[Aim of the exercise]: Wherever a line in the data holds the word "lathe", pull that line out.

·····

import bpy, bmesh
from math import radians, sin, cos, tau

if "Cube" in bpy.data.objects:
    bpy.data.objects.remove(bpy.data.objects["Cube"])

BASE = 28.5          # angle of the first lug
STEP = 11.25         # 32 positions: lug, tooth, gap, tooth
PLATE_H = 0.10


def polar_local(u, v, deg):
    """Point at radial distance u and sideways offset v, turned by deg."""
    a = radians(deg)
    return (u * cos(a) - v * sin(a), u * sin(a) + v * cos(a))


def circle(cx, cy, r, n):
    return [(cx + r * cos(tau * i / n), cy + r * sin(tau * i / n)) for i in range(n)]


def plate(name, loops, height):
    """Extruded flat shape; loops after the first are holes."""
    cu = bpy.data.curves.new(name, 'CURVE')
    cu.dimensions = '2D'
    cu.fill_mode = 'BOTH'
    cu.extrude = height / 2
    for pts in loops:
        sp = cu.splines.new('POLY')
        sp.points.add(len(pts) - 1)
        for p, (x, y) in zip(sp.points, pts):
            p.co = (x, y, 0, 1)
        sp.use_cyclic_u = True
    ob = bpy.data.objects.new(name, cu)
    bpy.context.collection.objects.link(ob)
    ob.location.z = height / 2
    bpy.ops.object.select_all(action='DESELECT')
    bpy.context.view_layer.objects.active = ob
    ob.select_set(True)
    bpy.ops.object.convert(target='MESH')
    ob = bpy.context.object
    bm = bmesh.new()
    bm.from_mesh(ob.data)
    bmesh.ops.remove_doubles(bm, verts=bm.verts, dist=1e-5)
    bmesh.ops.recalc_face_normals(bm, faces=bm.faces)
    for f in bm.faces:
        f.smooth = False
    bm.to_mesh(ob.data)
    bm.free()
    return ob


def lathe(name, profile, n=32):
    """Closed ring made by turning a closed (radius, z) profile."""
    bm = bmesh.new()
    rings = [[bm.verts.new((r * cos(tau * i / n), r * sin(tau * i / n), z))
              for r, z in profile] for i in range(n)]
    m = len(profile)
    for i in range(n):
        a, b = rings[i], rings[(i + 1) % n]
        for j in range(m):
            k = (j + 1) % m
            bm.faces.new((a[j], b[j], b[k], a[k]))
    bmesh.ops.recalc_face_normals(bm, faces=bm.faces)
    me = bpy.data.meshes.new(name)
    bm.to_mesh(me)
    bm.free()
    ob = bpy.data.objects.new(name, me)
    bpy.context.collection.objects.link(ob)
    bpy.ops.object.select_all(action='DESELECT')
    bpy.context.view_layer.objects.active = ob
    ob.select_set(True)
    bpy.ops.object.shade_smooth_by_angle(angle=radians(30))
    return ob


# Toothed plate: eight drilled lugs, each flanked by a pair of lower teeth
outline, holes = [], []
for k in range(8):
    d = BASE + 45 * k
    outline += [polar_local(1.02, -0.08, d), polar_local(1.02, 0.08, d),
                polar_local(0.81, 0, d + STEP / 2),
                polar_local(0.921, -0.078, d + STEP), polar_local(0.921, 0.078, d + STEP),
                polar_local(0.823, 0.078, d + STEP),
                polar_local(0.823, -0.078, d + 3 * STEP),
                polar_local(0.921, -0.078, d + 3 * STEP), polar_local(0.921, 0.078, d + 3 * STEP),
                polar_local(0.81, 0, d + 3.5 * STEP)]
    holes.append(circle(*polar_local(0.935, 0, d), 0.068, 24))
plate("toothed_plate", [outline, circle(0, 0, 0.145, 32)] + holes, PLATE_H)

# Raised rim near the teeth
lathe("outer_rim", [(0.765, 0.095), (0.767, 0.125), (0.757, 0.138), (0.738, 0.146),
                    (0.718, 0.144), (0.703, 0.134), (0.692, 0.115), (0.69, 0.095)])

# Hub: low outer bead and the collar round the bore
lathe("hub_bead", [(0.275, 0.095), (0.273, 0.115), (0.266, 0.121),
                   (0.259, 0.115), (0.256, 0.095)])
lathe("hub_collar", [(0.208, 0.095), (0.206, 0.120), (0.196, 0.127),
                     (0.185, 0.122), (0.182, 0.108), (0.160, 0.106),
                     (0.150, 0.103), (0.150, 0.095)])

·····

[Answer to this task]:
def lathe(name, profile, n=32):
lathe("outer_rim", [(0.765, 0.095), (0.767, 0.125), (0.757, 0.138), (0.738, 0.146),
lathe("hub_bead", [(0.275, 0.095), (0.273, 0.115), (0.266, 0.121),
lathe("hub_collar", [(0.208, 0.095), (0.206, 0.120), (0.196, 0.127),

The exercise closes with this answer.